### Source data
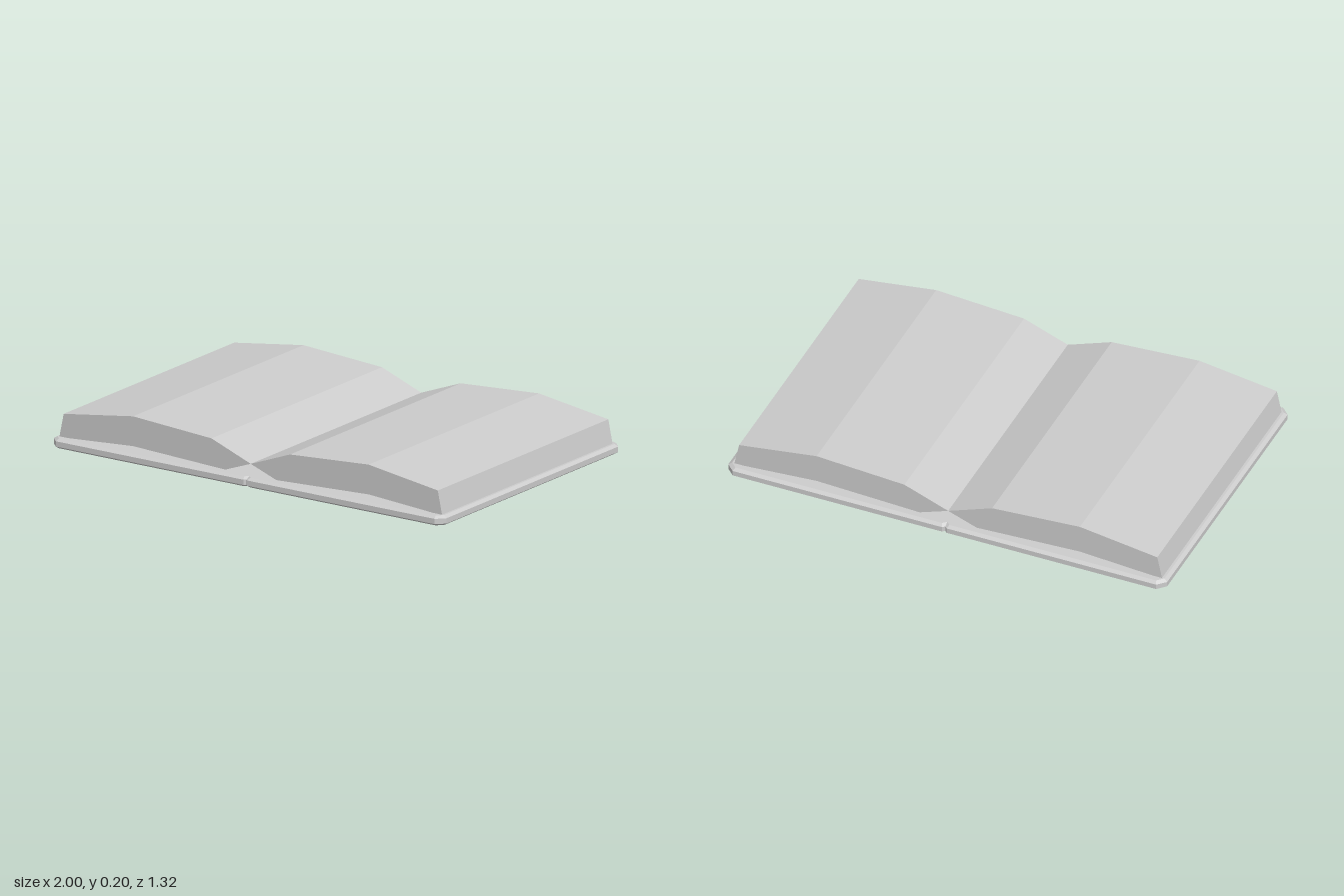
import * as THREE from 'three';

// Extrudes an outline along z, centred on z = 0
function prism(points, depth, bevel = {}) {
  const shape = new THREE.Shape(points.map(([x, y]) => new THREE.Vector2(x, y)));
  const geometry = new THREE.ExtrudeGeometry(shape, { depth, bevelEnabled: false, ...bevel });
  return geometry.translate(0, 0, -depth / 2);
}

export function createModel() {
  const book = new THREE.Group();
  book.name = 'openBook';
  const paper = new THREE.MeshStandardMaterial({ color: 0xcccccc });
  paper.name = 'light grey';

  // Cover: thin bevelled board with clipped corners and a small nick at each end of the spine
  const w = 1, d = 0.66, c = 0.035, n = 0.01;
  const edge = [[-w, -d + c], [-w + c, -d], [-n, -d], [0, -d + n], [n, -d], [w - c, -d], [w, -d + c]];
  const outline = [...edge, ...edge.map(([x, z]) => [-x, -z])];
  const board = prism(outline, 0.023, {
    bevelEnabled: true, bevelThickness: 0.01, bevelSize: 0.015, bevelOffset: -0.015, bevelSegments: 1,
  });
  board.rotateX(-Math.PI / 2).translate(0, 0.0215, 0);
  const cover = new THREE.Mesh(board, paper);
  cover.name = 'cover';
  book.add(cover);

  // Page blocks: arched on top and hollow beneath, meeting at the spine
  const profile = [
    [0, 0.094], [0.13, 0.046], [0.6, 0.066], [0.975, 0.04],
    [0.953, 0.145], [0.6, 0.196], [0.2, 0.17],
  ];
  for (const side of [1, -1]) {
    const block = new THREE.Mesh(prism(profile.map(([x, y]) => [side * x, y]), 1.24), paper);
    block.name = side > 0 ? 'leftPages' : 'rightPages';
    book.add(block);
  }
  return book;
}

### Directions for this task
Check each line of the material for the string "function" and say how many lines have it. Give the number only.

### Result of the exercise
2